**Work to complete**
Repeat verbatim, and only, the lines of the data below, beginning at the line that contains "const brown = mat('brown', 0x6b422d);" and stopping after the line that contains "on each axis".
========================================================================
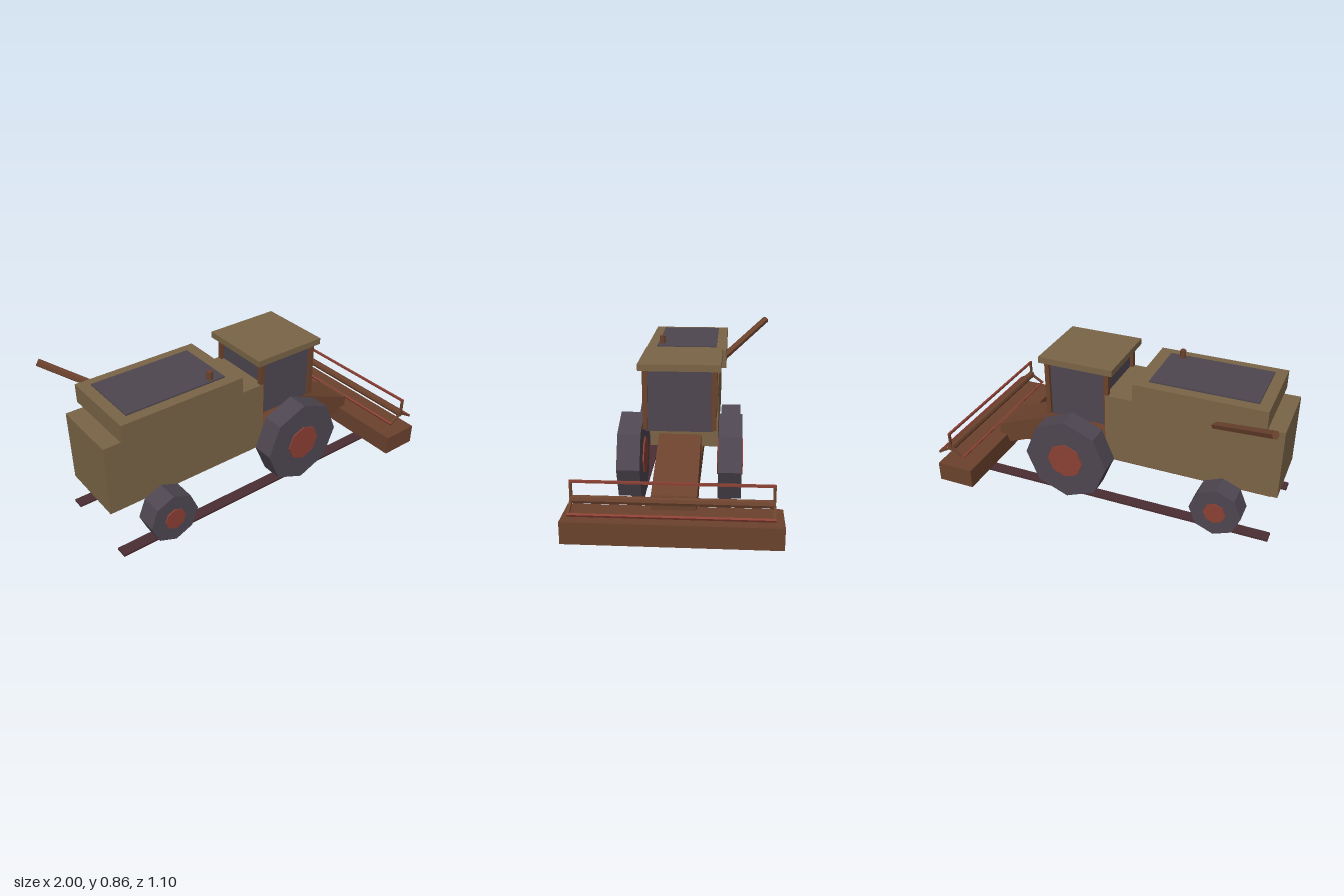
import * as THREE from 'three';

const mat = (name, color) => {
  const m = new THREE.MeshStandardMaterial({ color, flatShading: true });
  m.name = name;
  return m;
};

export function createModel() {
  const tan = mat('tan', 0x7a6446);
  const brown = mat('brown', 0x6b422d);
  const dark = mat('dark grey', 0x4e4650);
  const red = mat('red', 0x8b4034);
  const strip = mat('dark maroon', 0x4a2e33);

  const model = new THREE.Group();
  model.name = 'harvester';

  const add = (name, geometry, material, parent = model) => {
    const mesh = new THREE.Mesh(geometry, material);
    mesh.name = name;
    parent.add(mesh);
    return mesh;
  };
  // Box given by its low and high limits on each axis
  const box = (name, material, [x0, x1], [y0, y1], [z0, z1], parent) => {
    const mesh = add(name, new THREE.BoxGeometry(x1 - x0, y1 - y0, z1 - z0), material, parent);
    mesh.position.set((x0 + x1) / 2, (y0 + y1) / 2, (z0 + z1) / 2);
    return mesh;
  };
  // Faceted rod between two points
  const rod = (name, material, a, b, radius, sides, parent) => {
    const from = new THREE.Vector3(...a), to = new THREE.Vector3(...b);
    const dir = to.clone().sub(from);
    const mesh = add(name, new THREE.CylinderGeometry(radius, radius, dir.length(), sides), material, parent);
    mesh.position.copy(from).add(to).multiplyScalar(0.5);
    mesh.quaternion.setFromUnitVectors(new THREE.Vector3(0, 1, 0), dir.normalize());
    return mesh;
  };

  // Hull, grain tank and chassis
  box('body', tan, [-0.99, 0.03], [0.248, 0.668], [-0.203, 0.203]);
  box('grainTank', tan, [-0.9, -0.15], [0.686, 0.796], [-0.244, 0.244]);
  box('tankCover', dark, [-0.835, -0.225], [0.796, 0.804], [-0.182, 0.182]);
  box('chassis', brown, [-0.94, 0.8], [0.178, 0.25], [-0.115, 0.115]);
  rod('exhaust', brown, [-0.305, 0.6, 0.155], [-0.305, 0.85, 0.155], 0.018, 8);
  rod('unloadingAuger', brown, [-0.57, 0.595, -0.155], [-0.985, 0.84, -0.507], 0.023, 6);

  // Cab
  const cab = new THREE.Group();
  cab.name = 'cab';
  model.add(cab);
  box('cabGlass', dark, [0.03, 0.393], [0.46, 0.805], [-0.183, 0.183], cab);
  box('cabRoof', tan, [-0.022, 0.43], [0.804, 0.841], [-0.223, 0.223], cab);
  for (const x of [0.024, 0.391])
    for (const z of [-0.187, 0.187])
      box('cabPillar', brown, [x - 0.014, x + 0.014], [0.47, 0.804], [z - 0.014, z + 0.014], cab);

  // Sloping feeder housing
  const side = new THREE.Shape([[0.34, 0.428], [0.285, 0.305], [0.735, 0.128], [0.79, 0.247]]
    .map(([x, y]) => new THREE.Vector2(x, y)));
  const feeder = add('feeder', new THREE.ExtrudeGeometry(side, { depth: 0.234, bevelEnabled: false }), brown);
  feeder.position.z = -0.117;

  // Header and three-bat reel
  box('header', brown, [0.75, 0.972], [0.06, 0.178], [-0.55, 0.55]);
  const reel = new THREE.Group();
  reel.name = 'reel';
  reel.position.set(0.906, 0.273, 0);
  model.add(reel);
  rod('reelAxle', brown, [0, 0, -0.5], [0, 0, 0.5], 0.022, 8, reel);
  for (let i = 0; i < 3; i++) {
    const spoke = new THREE.Group();
    spoke.name = 'reelSpoke';
    spoke.rotation.z = (i * Math.PI * 2) / 3;
    reel.add(spoke);
    box('reelBat', red, [-0.007, 0.007], [0.088, 0.1], [-0.503, 0.503], spoke);
    for (const z of [-0.496, 0.496])
      box('reelArm', brown, [-0.006, 0.006], [0, 0.094], [z - 0.007, z + 0.007], spoke);
  }

  // Wheels and ground strips on both sides
  for (const s of [-1, 1]) {
    for (const [name, x, y, r, hub] of [['frontWheel', 0.227, 0.26, 0.256, 0.11], ['rearWheel', -0.682, 0.152, 0.149, 0.064]]) {
      const wheel = new THREE.Group();
      wheel.name = name;
      wheel.position.set(x, y, s * 0.277);
      wheel.rotation.x = Math.PI / 2;
      model.add(wheel);
      add('tyre', new THREE.CylinderGeometry(r, r, 0.128, 8), dark, wheel);
      add('hub', new THREE.CylinderGeometry(hub, hub, 0.144, 8), red, wheel);
    }
    box('groundStrip', strip, [-0.98, 0.84], [0, 0.012], [s * 0.252 - 0.035, s * 0.252 + 0.035]);
  }
  return model;
}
========================================================================
**Written solution**
  const brown = mat('brown', 0x6b422d);
  const dark = mat('dark grey', 0x4e4650);
  const red = mat('red', 0x8b4034);
  const strip = mat('dark maroon', 0x4a2e33);

  const model = new THREE.Group();
  model.name = 'harvester';

  const add = (name, geometry, material, parent = model) => {
    const mesh = new THREE.Mesh(geometry, material);
    mesh.name = name;
    parent.add(mesh);
    return mesh;
  };
  // Box given by its low and high limits on each axis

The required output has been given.